Assignment -> Write out all the entries word for word, but skip any images.

Records for processing ->

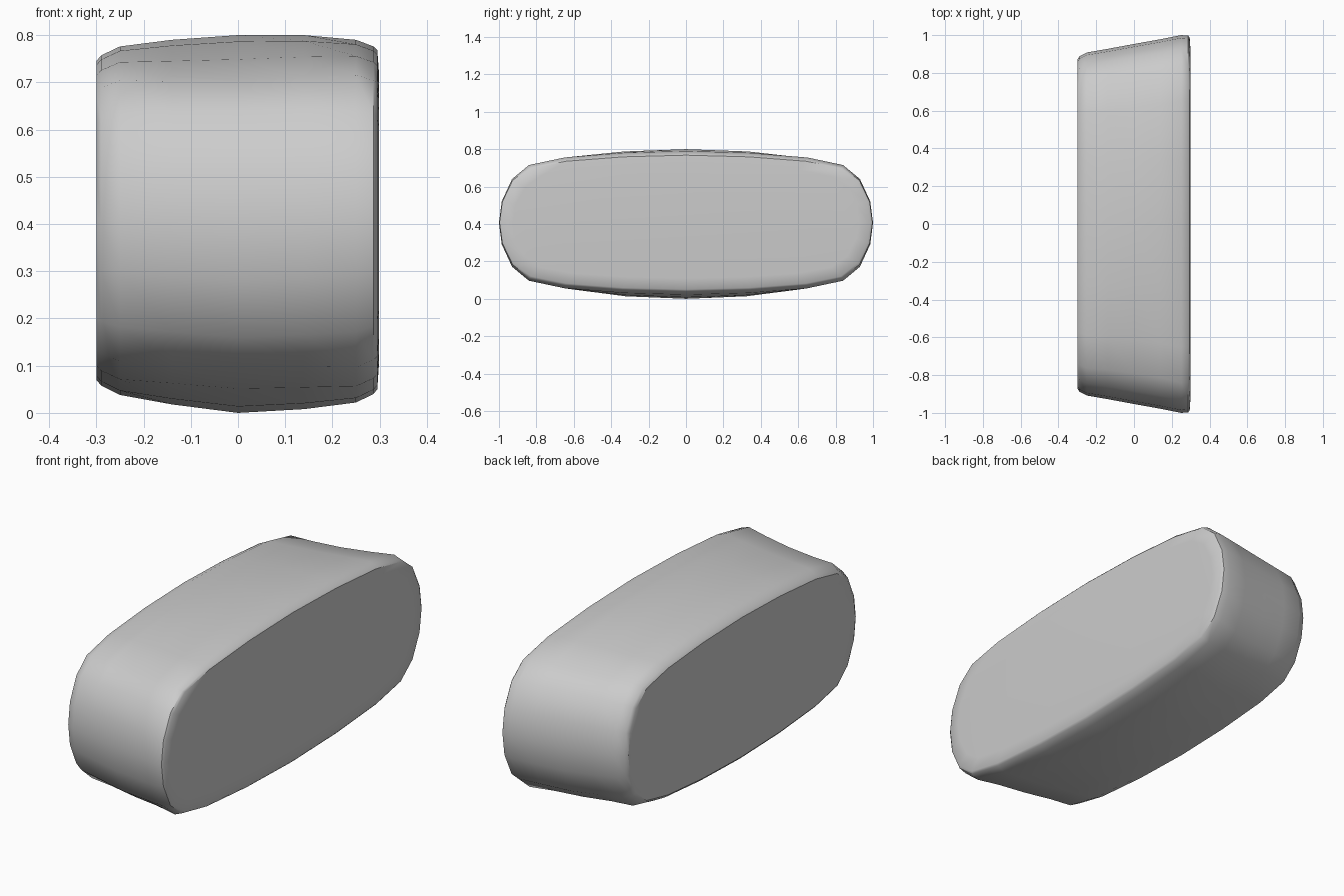
import bpy, bmesh, math

if "Cube" in bpy.data.objects:
    bpy.data.objects.remove(bpy.data.objects["Cube"])

# Quarter of the rounded cross-section (y, z in half-extents) and how much the
# corner region is pinched at mid-depth
QUARTER = [(1, 0, 0), (0.985, 0.3, 0), (0.93, 0.61, 0.3), (0.84, 0.805, 1),
           (0.65, 0.91, 0.7), (0.34, 0.975, 0.15)]
TOP = [(0, 1, 0)]
half = QUARTER + TOP + [(-y, z, p) for y, z, p in reversed(QUARTER)]
PROFILE = half + [(-y, -z, p) for y, z, p in half[1:-1]]

# Stations along x: x, half width, bottom, top
STATIONS = [
    (-0.296, 0.82, 0.13, 0.685),    # left panel edge
    (-0.300, 0.87, 0.07, 0.745),    # left rim
    (-0.290, 0.887, 0.058, 0.757),
    (-0.250, 0.908, 0.038, 0.776),
    (-0.140, 0.927, 0.018, 0.790),
    (0.000, 0.953, 0.000, 0.800),
    (0.140, 0.978, 0.008, 0.800),
    (0.250, 1.000, 0.022, 0.790),
    (0.287, 0.997, 0.040, 0.776),
    (0.295, 0.985, 0.050, 0.768),   # right rim
    (0.299, 0.925, 0.110, 0.715),   # right panel edge
]

# Loft the body
bm = bmesh.new()
rings = []
for x, hy, lo, hi in STATIONS:
    c, hz = (lo + hi) / 2, (hi - lo) / 2
    pinch = max(0.0, 1 - (x / 0.25) ** 2) * 0.06
    rings.append([bm.verts.new((x, y * hy * (1 - 0.2 * pinch * p),
                                c + z * hz * (1 - pinch * p)))
                  for y, z, p in PROFILE])
n = len(PROFILE)
for a, b in zip(rings, rings[1:]):
    for i in range(n):
        j = (i + 1) % n
        bm.faces.new((a[i], a[j], b[j], b[i]))

# Flat end panels
bm.faces.new(rings[0])
bm.faces.new(rings[-1])
bmesh.ops.recalc_face_normals(bm, faces=bm.faces)

mesh = bpy.data.meshes.new("rounded_body")
bm.to_mesh(mesh)
bm.free()
body = bpy.data.objects.new("rounded_body", mesh)
bpy.context.collection.objects.link(body)

# Smooth sides with crisp rims
bpy.context.view_layer.objects.active = body
body.select_set(True)
bpy.ops.object.shade_smooth_by_angle(angle=math.radians(35))
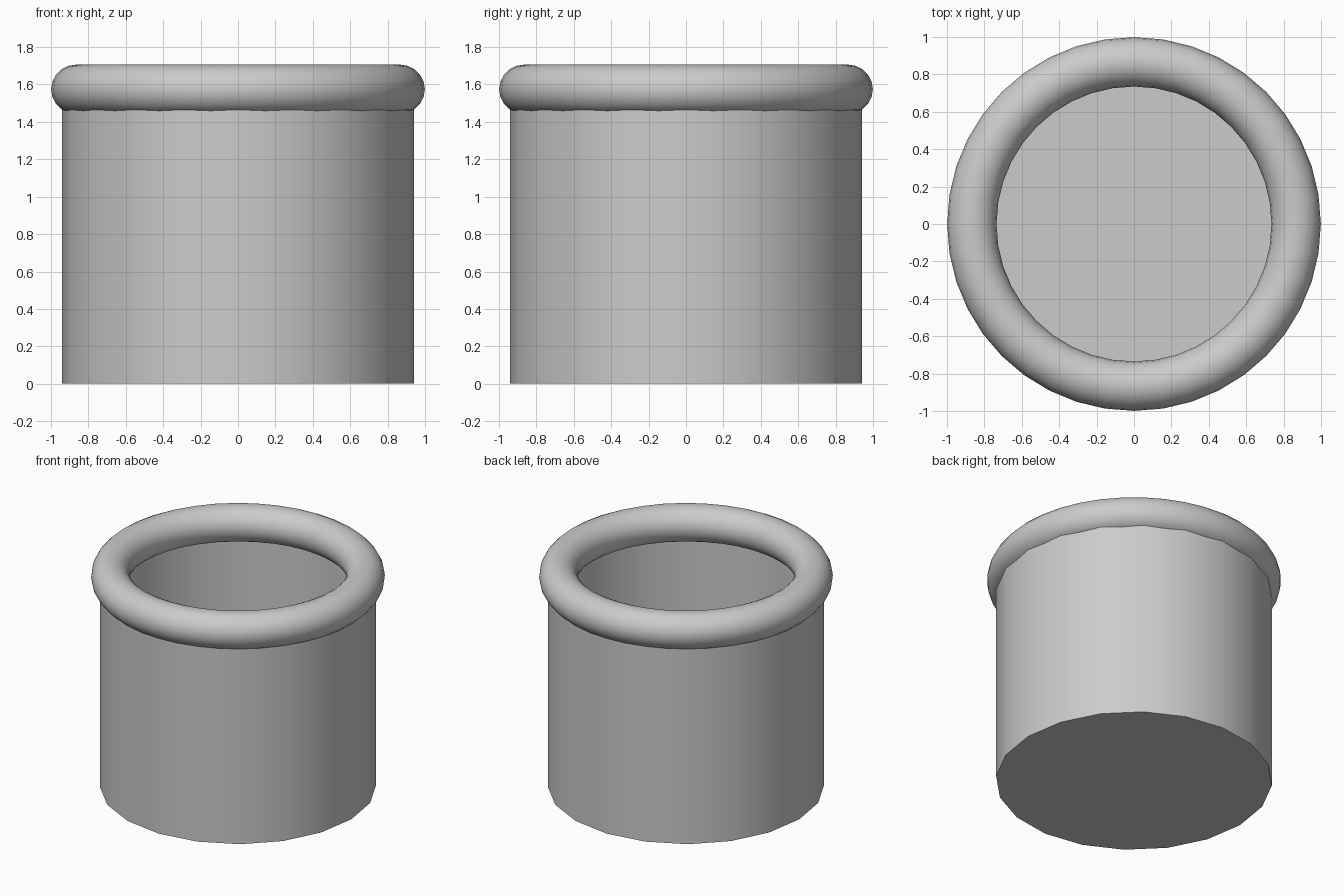
import bpy, bmesh, math

if "Cube" in bpy.data.objects:
    bpy.data.objects.remove(bpy.data.objects["Cube"])

SIDES = 20
BODY_R, RIM_Z = 0.94, 1.574
RIM_R, TUBE_R = 0.867, 0.132


def ring(bm, radius, z):
    return [bm.verts.new((radius * math.cos(2 * math.pi * i / SIDES),
                          radius * math.sin(2 * math.pi * i / SIDES), z))
            for i in range(SIDES)]


def smooth(obj):
    bpy.ops.object.select_all(action='DESELECT')
    obj.select_set(True)
    bpy.context.view_layer.objects.active = obj
    bpy.ops.object.shade_smooth_by_angle(angle=math.radians(40))


# Body: open-topped thin-walled 20-sided pot with a flat floor
bm = bmesh.new()
bottom, top = ring(bm, BODY_R, 0), ring(bm, BODY_R, RIM_Z)
for i in range(SIDES):
    j = (i + 1) % SIDES
    bm.faces.new((bottom[i], bottom[j], top[j], top[i]))
bm.faces.new(bottom[::-1])
mesh = bpy.data.meshes.new("pot_body")
bm.to_mesh(mesh)
bm.free()
body = bpy.data.objects.new("pot_body", mesh)
bpy.context.collection.objects.link(body)
smooth(body)

# Rim: rounded ring wrapped around the open edge
bpy.ops.mesh.primitive_torus_add(major_radius=RIM_R, minor_radius=TUBE_R,
                                 major_segments=40, minor_segments=20,
                                 location=(0, 0, RIM_Z))
rim = bpy.context.object
rim.name = "pot_rim"
smooth(rim)
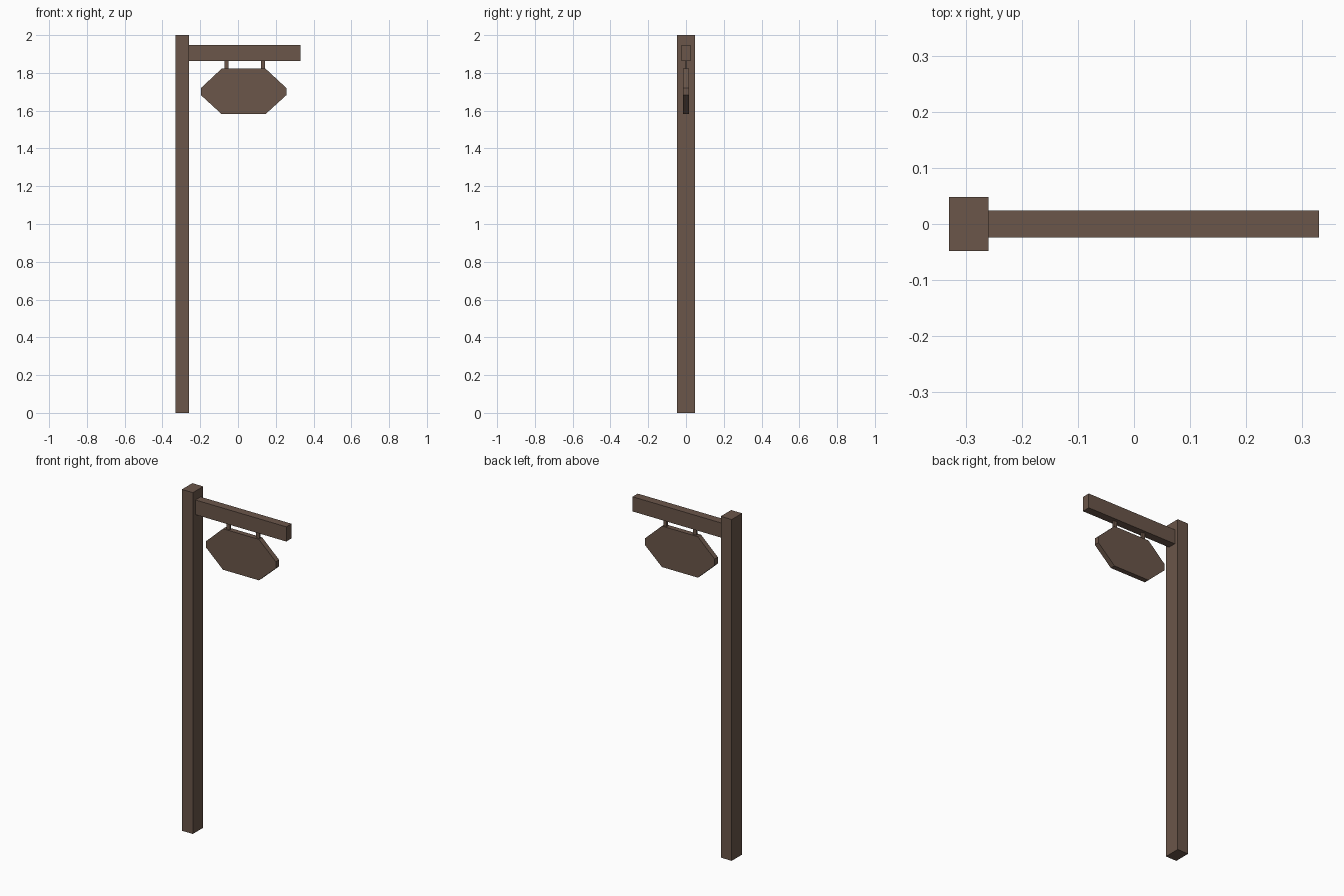
import bpy

if "Cube" in bpy.data.objects:
    bpy.data.objects.remove(bpy.data.objects["Cube"])

wood = bpy.data.materials.new("brown_wood")
wood.diffuse_color = (0.145, 0.093, 0.068, 1)
wood.use_nodes = True
wood.node_tree.nodes["Principled BSDF"].inputs["Base Color"].default_value = wood.diffuse_color


def prism(name, outline, half_depth):
    """Extrude an x-z outline symmetrically along y."""
    n = len(outline)
    verts = [(x, y, z) for y in (-half_depth, half_depth) for x, z in outline]
    faces = [tuple(range(n)), tuple(range(2 * n - 1, n - 1, -1))]
    faces += [(i, i + n, (i + 1) % n + n, (i + 1) % n) for i in range(n)]
    mesh = bpy.data.meshes.new(name)
    mesh.from_pydata(verts, [], faces)
    mesh.materials.append(wood)
    obj = bpy.data.objects.new(name, mesh)
    bpy.context.collection.objects.link(obj)
    return obj


def box(name, x0, x1, z0, z1, half_depth):
    return prism(name, [(x0, z0), (x1, z0), (x1, z1), (x0, z1)], half_depth)


# upright post and horizontal arm
box("post", -0.33, -0.259, 0, 2, 0.048)
box("arm", -0.259, 0.33, 1.862, 1.948, 0.024)

# two short straps holding the board
for side, x in (("left", -0.06), ("right", 0.132)):
    box(f"hanger_{side}", x - 0.011, x + 0.011, 1.815, 1.865, 0.006)

# eight-sided hanging board
prism("sign_board", [(-0.087, 1.582), (0.146, 1.582), (0.256, 1.682), (0.256, 1.72),
                     (0.146, 1.822), (-0.087, 1.822), (-0.196, 1.72), (-0.196, 1.682)], 0.015)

Completed task ->
import bpy, bmesh, math

if "Cube" in bpy.data.objects:
    bpy.data.objects.remove(bpy.data.objects["Cube"])

# Quarter of the rounded cross-section (y, z in half-extents) and how much the
# corner region is pinched at mid-depth
QUARTER = [(1, 0, 0), (0.985, 0.3, 0), (0.93, 0.61, 0.3), (0.84, 0.805, 1),
           (0.65, 0.91, 0.7), (0.34, 0.975, 0.15)]
TOP = [(0, 1, 0)]
half = QUARTER + TOP + [(-y, z, p) for y, z, p in reversed(QUARTER)]
PROFILE = half + [(-y, -z, p) for y, z, p in half[1:-1]]

# Stations along x: x, half width, bottom, top
STATIONS = [
    (-0.296, 0.82, 0.13, 0.685),    # left panel edge
    (-0.300, 0.87, 0.07, 0.745),    # left rim
    (-0.290, 0.887, 0.058, 0.757),
    (-0.250, 0.908, 0.038, 0.776),
    (-0.140, 0.927, 0.018, 0.790),
    (0.000, 0.953, 0.000, 0.800),
    (0.140, 0.978, 0.008, 0.800),
    (0.250, 1.000, 0.022, 0.790),
    (0.287, 0.997, 0.040, 0.776),
    (0.295, 0.985, 0.050, 0.768),   # right rim
    (0.299, 0.925, 0.110, 0.715),   # right panel edge
]

# Loft the body
bm = bmesh.new()
rings = []
for x, hy, lo, hi in STATIONS:
    c, hz = (lo + hi) / 2, (hi - lo) / 2
    pinch = max(0.0, 1 - (x / 0.25) ** 2) * 0.06
    rings.append([bm.verts.new((x, y * hy * (1 - 0.2 * pinch * p),
                                c + z * hz * (1 - pinch * p)))
                  for y, z, p in PROFILE])
n = len(PROFILE)
for a, b in zip(rings, rings[1:]):
    for i in range(n):
        j = (i + 1) % n
        bm.faces.new((a[i], a[j], b[j], b[i]))

# Flat end panels
bm.faces.new(rings[0])
bm.faces.new(rings[-1])
bmesh.ops.recalc_face_normals(bm, faces=bm.faces)

mesh = bpy.data.meshes.new("rounded_body")
bm.to_mesh(mesh)
bm.free()
body = bpy.data.objects.new("rounded_body", mesh)
bpy.context.collection.objects.link(body)

# Smooth sides with crisp rims
bpy.context.view_layer.objects.active = body
body.select_set(True)
bpy.ops.object.shade_smooth_by_angle(angle=math.radians(35))
import bpy, bmesh, math

if "Cube" in bpy.data.objects:
    bpy.data.objects.remove(bpy.data.objects["Cube"])

SIDES = 20
BODY_R, RIM_Z = 0.94, 1.574
RIM_R, TUBE_R = 0.867, 0.132


def ring(bm, radius, z):
    return [bm.verts.new((radius * math.cos(2 * math.pi * i / SIDES),
                          radius * math.sin(2 * math.pi * i / SIDES), z))
            for i in range(SIDES)]


def smooth(obj):
    bpy.ops.object.select_all(action='DESELECT')
    obj.select_set(True)
    bpy.context.view_layer.objects.active = obj
    bpy.ops.object.shade_smooth_by_angle(angle=math.radians(40))


# Body: open-topped thin-walled 20-sided pot with a flat floor
bm = bmesh.new()
bottom, top = ring(bm, BODY_R, 0), ring(bm, BODY_R, RIM_Z)
for i in range(SIDES):
    j = (i + 1) % SIDES
    bm.faces.new((bottom[i], bottom[j], top[j], top[i]))
bm.faces.new(bottom[::-1])
mesh = bpy.data.meshes.new("pot_body")
bm.to_mesh(mesh)
bm.free()
body = bpy.data.objects.new("pot_body", mesh)
bpy.context.collection.objects.link(body)
smooth(body)

# Rim: rounded ring wrapped around the open edge
bpy.ops.mesh.primitive_torus_add(major_radius=RIM_R, minor_radius=TUBE_R,
                                 major_segments=40, minor_segments=20,
                                 location=(0, 0, RIM_Z))
rim = bpy.context.object
rim.name = "pot_rim"
smooth(rim)
import bpy

if "Cube" in bpy.data.objects:
    bpy.data.objects.remove(bpy.data.objects["Cube"])

wood = bpy.data.materials.new("brown_wood")
wood.diffuse_color = (0.145, 0.093, 0.068, 1)
wood.use_nodes = True
wood.node_tree.nodes["Principled BSDF"].inputs["Base Color"].default_value = wood.diffuse_color


def prism(name, outline, half_depth):
    """Extrude an x-z outline symmetrically along y."""
    n = len(outline)
    verts = [(x, y, z) for y in (-half_depth, half_depth) for x, z in outline]
    faces = [tuple(range(n)), tuple(range(2 * n - 1, n - 1, -1))]
    faces += [(i, i + n, (i + 1) % n + n, (i + 1) % n) for i in range(n)]
    mesh = bpy.data.meshes.new(name)
    mesh.from_pydata(verts, [], faces)
    mesh.materials.append(wood)
    obj = bpy.data.objects.new(name, mesh)
    bpy.context.collection.objects.link(obj)
    return obj


def box(name, x0, x1, z0, z1, half_depth):
    return prism(name, [(x0, z0), (x1, z0), (x1, z1), (x0, z1)], half_depth)


# upright post and horizontal arm
box("post", -0.33, -0.259, 0, 2, 0.048)
box("arm", -0.259, 0.33, 1.862, 1.948, 0.024)

# two short straps holding the board
for side, x in (("left", -0.06), ("right", 0.132)):
    box(f"hanger_{side}", x - 0.011, x + 0.011, 1.815, 1.865, 0.006)

# eight-sided hanging board
prism("sign_board", [(-0.087, 1.582), (0.146, 1.582), (0.256, 1.682), (0.256, 1.72),
                     (0.146, 1.822), (-0.087, 1.822), (-0.196, 1.72), (-0.196, 1.682)], 0.015)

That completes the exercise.